ESG data is not financial data. We’ve covered the key shortcomings of ESG data in the past, including their problems with reliability, frequency, breadth, and depth. But with such formidable challenges, what are investors to do?
Considering that no approach can single-handedly and fully address these issues, we believe investors should seek a variety of complementary approaches among their managers. That said, there are two key practices that work well on their own, and even better in combination: using stable ESG characteristics and optimizing ESG outcomes at the portfolio level.
Seek Stable ESG Characteristics
Employing stable, non-ESG characteristics for ESG ratings allows for thorough and extensive back-testing because they can be extrapolated to a longer history than is available from the ESG ratings providers. For example, does a particular sector have a predictably low rating, or does incorporating a heavy E, S, or G tilt likely result in persistent exposure to a specific common risk factor? Identifying stable characteristics in this manner allows for more robust historical analysis than is available from the ESG data providers themselves.

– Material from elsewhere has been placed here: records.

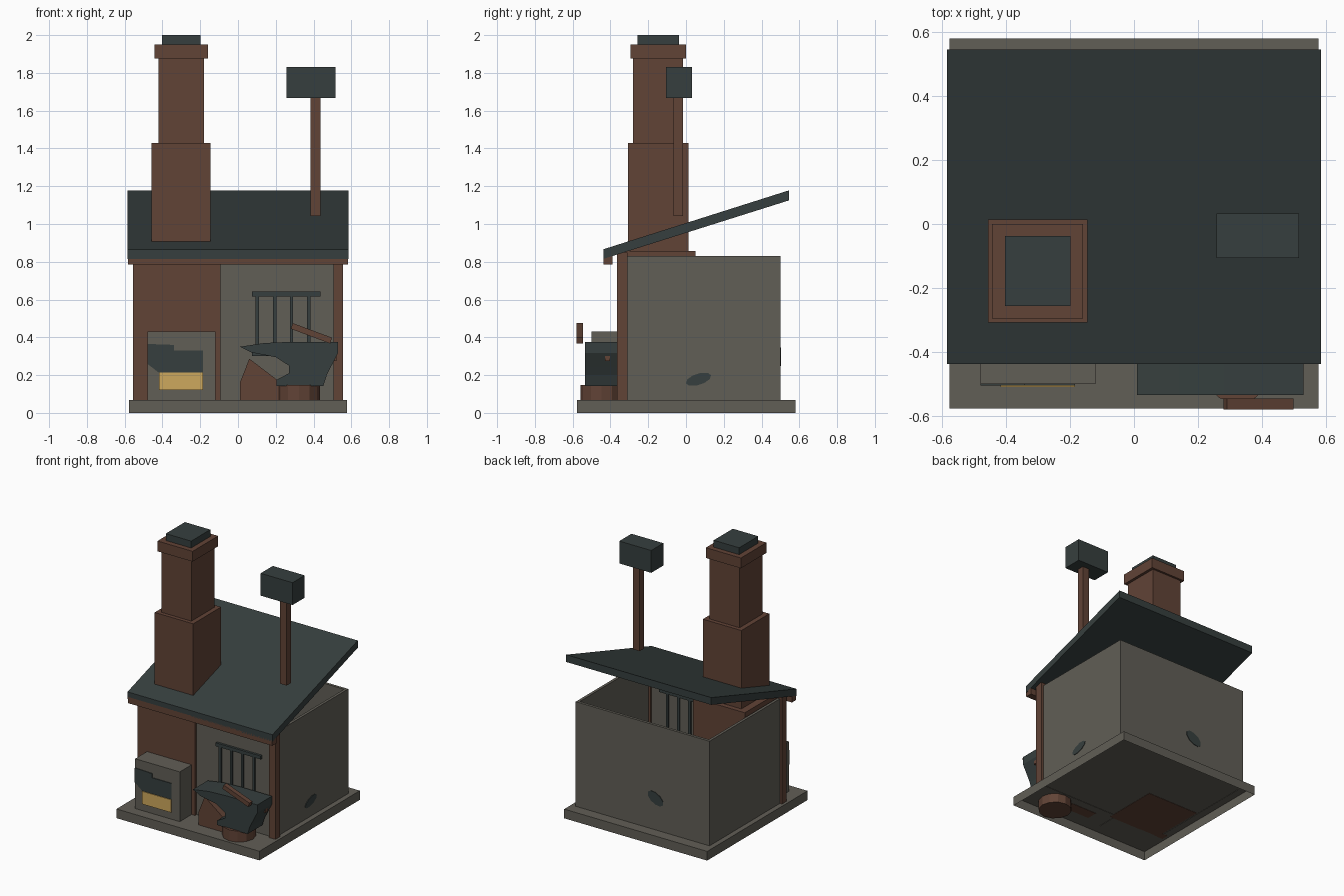
import bpy, bmesh, math
from mathutils import Vector

if "Cube" in bpy.data.objects:
    bpy.data.objects.remove(bpy.data.objects["Cube"])


def srgb(*rgb):
    f = lambda c: c / 12.92 if c <= 0.04045 else ((c + 0.055) / 1.055) ** 2.4
    return [f(c / 255) for c in rgb] + [1.0]


def material(name, *rgb):
    m = bpy.data.materials.new(name)
    m.diffuse_color = srgb(*rgb)
    m.use_nodes = True
    m.node_tree.nodes["Principled BSDF"].inputs["Base Color"].default_value = m.diffuse_color
    return m


STONE = material("grey stone", 97, 94, 86)
BROWN = material("brown brick and wood", 97, 67, 54)
DARK = material("dark slate iron", 54, 63, 62)
GLOW = material("ember yellow", 206, 168, 93)


def finish(name, bm, mat):
    bmesh.ops.recalc_face_normals(bm, faces=bm.faces)
    me = bpy.data.meshes.new(name)
    bm.to_mesh(me)
    bm.free()
    me.materials.append(mat)
    ob = bpy.data.objects.new(name, me)
    bpy.context.collection.objects.link(ob)
    return ob


def box(name, x, y, z, mat, open_bottom=False):
    bm = bmesh.new()
    bmesh.ops.create_cube(bm, size=1)
    for v in bm.verts:
        v.co = Vector([(r[0] + r[1]) / 2 + c * (r[1] - r[0]) for r, c in zip((x, y, z), v.co)])
    ob = finish(name, bm, mat)
    if open_bottom:
        bm = bmesh.new()
        bm.from_mesh(ob.data)
        low = [f for f in bm.faces if f.normal.z < -0.9]
        bmesh.ops.delete(bm, geom=low, context='FACES_ONLY')
        bm.to_mesh(ob.data)
        bm.free()
    return ob


def prism(name, pts, lo, hi, mat, axis='y'):
    """Extrude a 2D outline: (x, z) along y, or (y, z) along x."""
    place = (lambda p, d: (p[0], d, p[1])) if axis == 'y' else (lambda p, d: (d, p[0], p[1]))
    bm = bmesh.new()
    face = bm.faces.new([bm.verts.new(place(p, lo)) for p in pts])
    ext = bmesh.ops.extrude_face_region(bm, geom=[face])
    step = Vector(place((0, 0), hi - lo))
    for v in [g for g in ext['geom'] if isinstance(g, bmesh.types.BMVert)]:
        v.co += step
    return finish(name, bm, mat)


def oval(cx, cz, a, b, tilt, n=10):
    t = math.radians(tilt)
    return [(cx + a * math.cos(k) * math.cos(t) - b * math.sin(k) * math.sin(t),
             cz + a * math.cos(k) * math.sin(t) + b * math.sin(k) * math.cos(t))
            for k in (2 * math.pi * i / n for i in range(n))]


# Plinth, hollow underneath
box("base_slab", (-.577, .577), (-.577, .58), (0, .067), STONE, open_bottom=True)

# Walls
box("back_wall", (-.54, .54), (.48, .5), (.065, .83), STONE)
for side, s in (("left", -1), ("right", 1)):
    box(side + "_wall", sorted((s * .52, s * .54)), (-.31, .5), (.065, .83), STONE)
    box(side + "_front_post", sorted((s * .505, s * .557)), (-.365, -.31), (.065, .85), BROWN)
box("front_panel", (-.095, .51), (-.345, -.325), (.065, .83), STONE)

# Window grille
for z in (.3, .617):
    box("grille_rail", (.073, .437), (-.362, -.315), (z, z + .025), DARK)
for x in (.102, .194, .283, .374):
    box("grille_bar", (x - .009, x + .009), (-.357, -.315), (.31, .63), DARK)

# Sloping roof and eave beam
prism("roof", [(-.438, .815), (.545, 1.125), (.545, 1.178), (-.438, .866)], -.585, .585, DARK, 'x')
box("eave_beam", (-.583, .583), (-.438, -.388), (.785, .83), BROWN)

# Chimney
box("chimney_breast", (-.51, -.093), (-.363, .05), (.065, .858), BROWN)
box("chimney_lower", (-.457, -.146), (-.308, .014), (.85, 1.43), BROWN)
box("chimney_upper", (-.422, -.18), (-.28, -.015), (1.42, 1.89), BROWN)
box("chimney_collar", (-.443, -.16), (-.295, 0), (1.875, 1.95), BROWN)
box("chimney_cap", (-.403, -.198), (-.257, -.037), (1.94, 2.0), DARK)

# Hanging sign above the roof
box("sign_post", (.385, .438), (-.065, -.015), (1.043, 1.68), BROWN)
box("sign_board", (.258, .515), (-.107, .033), (1.667, 1.83), DARK)

# Forge with sooty mouth and embers
box("forge_block", (-.48, -.12), (-.5, -.36), (.065, .43), STONE)
prism("forge_mouth", [(-.48, .365), (-.34, .36), (-.34, .33), (-.185, .33), (-.185, .21),
                      (-.415, .21), (-.48, .26)], -.505, -.499, DARK)
box("embers", (-.417, -.185), (-.51, -.501), (.12, .213), GLOW)

# Anvil on a stump
prism("anvil", [(.01, .35), (.14, .37), (.28, .376), (.53, .376), (.53, .318), (.49, .24), (.47, .2),
                (.452, .143), (.205, .143), (.205, .175), (.27, .21), (.27, .25), (.2, .295),
                (.07, .32)], -.535, -.365, DARK)
bm = bmesh.new()
bmesh.ops.create_cone(bm, cap_ends=True, segments=12, radius1=.112, radius2=.112, depth=.147)
bmesh.ops.translate(bm, verts=bm.verts, vec=(.322, -.447, .0735))
finish("stump", bm, BROWN)
box("anvil_pin", (.46, .522), (-.43, -.402), (.275, .312), BROWN)

# Hammer handle and bellows
prism("hammer_handle", [(.28, .445), (.29, .475), (.498, .398), (.488, .367)], -.58, -.545, BROWN)
prism("bellows", [(.01, .065), (.01, .16), (.06, .287), (.22, .165), (.22, .065)], -.47, -.39, BROWN)

# Dark stains on the walls
prism("right_wall_stain", oval(.066, .178, .07, .03, 18), .538, .544, DARK, 'x')
prism("back_wall_stain", oval(-.105, .297, .07, .04, 30), .498, .504, DARK)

Plus, stable characteristics allow you to harmonize ESG ratings models; indeed, stable ESG characteristics are more portable than ratings themselves. For example, tilting a portfolio in a way that directly targets a boost in the ESG profile measured by the MSCI ESG ratings, through identification and use of these stable characteristics, will also tend to boost the ESG profile of the portfolio as measured by Sustainalytics. This is not necessarily the case if a manager uses only the stock-specific ratings instead.
Focus on Portfolio-Level Results
Early approaches to ESG integration tended to rely heavily on negative screens in order to exclude offending companies from the investable universe. But this can be short-sighted.
For example, including a stock with an exceptionally low ESG score in the portfolio may seem counterintuitive in a positive ESG-tilt strategy, yet there are scenarios where such an inclusion allows for a greater overall tilt towards highly rated stocks, such that the ultimate portfolio-weighted rating as a whole ends up being higher than it otherwise would have been.
The surprisingly high frequency of such scenarios demand that you keep your eyes on the big picture. What’s more, this flexibility is essential when you’re trying to account for other, non-ESG risk constraints.
Moreover, this portfolio-centric approach directly helps address the issues of subjectivity and timeliness plaguing ESG data: if individual stocks’ ratings matter less, then uncertainties, errors and inconsistencies will often cancel out “in the wash,” assuming the broad outlines of the ESG ratings have been properly considered.
Avoid Black Boxes: Dig Deeper
You can benefit greatly from undertaking deep dives into the ESG data used in an investment process. Only then can you understand first-hand the limitations of the data and help prevent unpleasant surprises after the data have already been integrated into their process. For the same reason, it is important to evaluate thoroughly the exposures and risks inherent in ESG tilts and compensate for them through appropriate constraints or risk controls.
In our latest eBook, “Can Taking a Big Picture View of ESG Bypass ESG Data Pitfalls?,” we dig a little deeper for you. You’ll get a close examination of ESG data from a leading data provider and we’ll show you how you can use these insights in pursuit of more stable ESG characteristics and portfolio-level outcomes consistent with your expectations. Download it today.
The views presented are for information purposes only and should not be used or construed as investment, legal or tax advice or as an offer to sell, a solicitation of an offer to buy, or a recommendation to buy, sell or hold any security, investment strategy or market sector. Nor do they purport to address the financial objectives or specific investment needs of any individual reader, investor, or organization. The views are subject to change at any time based upon market or other conditions, are current as of the date indicated, and may be superseded by subsequent market events or other conditions.
Past performance is no guarantee of future results. Investing involves risk, including the possible loss of principal and fluctuation of value. As with all investments, there are inherent risks that need to be considered.
References to third party names such as Sustainalytics or MSCI ESG ratings does not constitute a sponsorship or endorsement by such entity nor does it accept any liability for damage.
Intech is the source of data unless otherwise indicated, and has reasonable belief to rely on information and data sourced from third parties.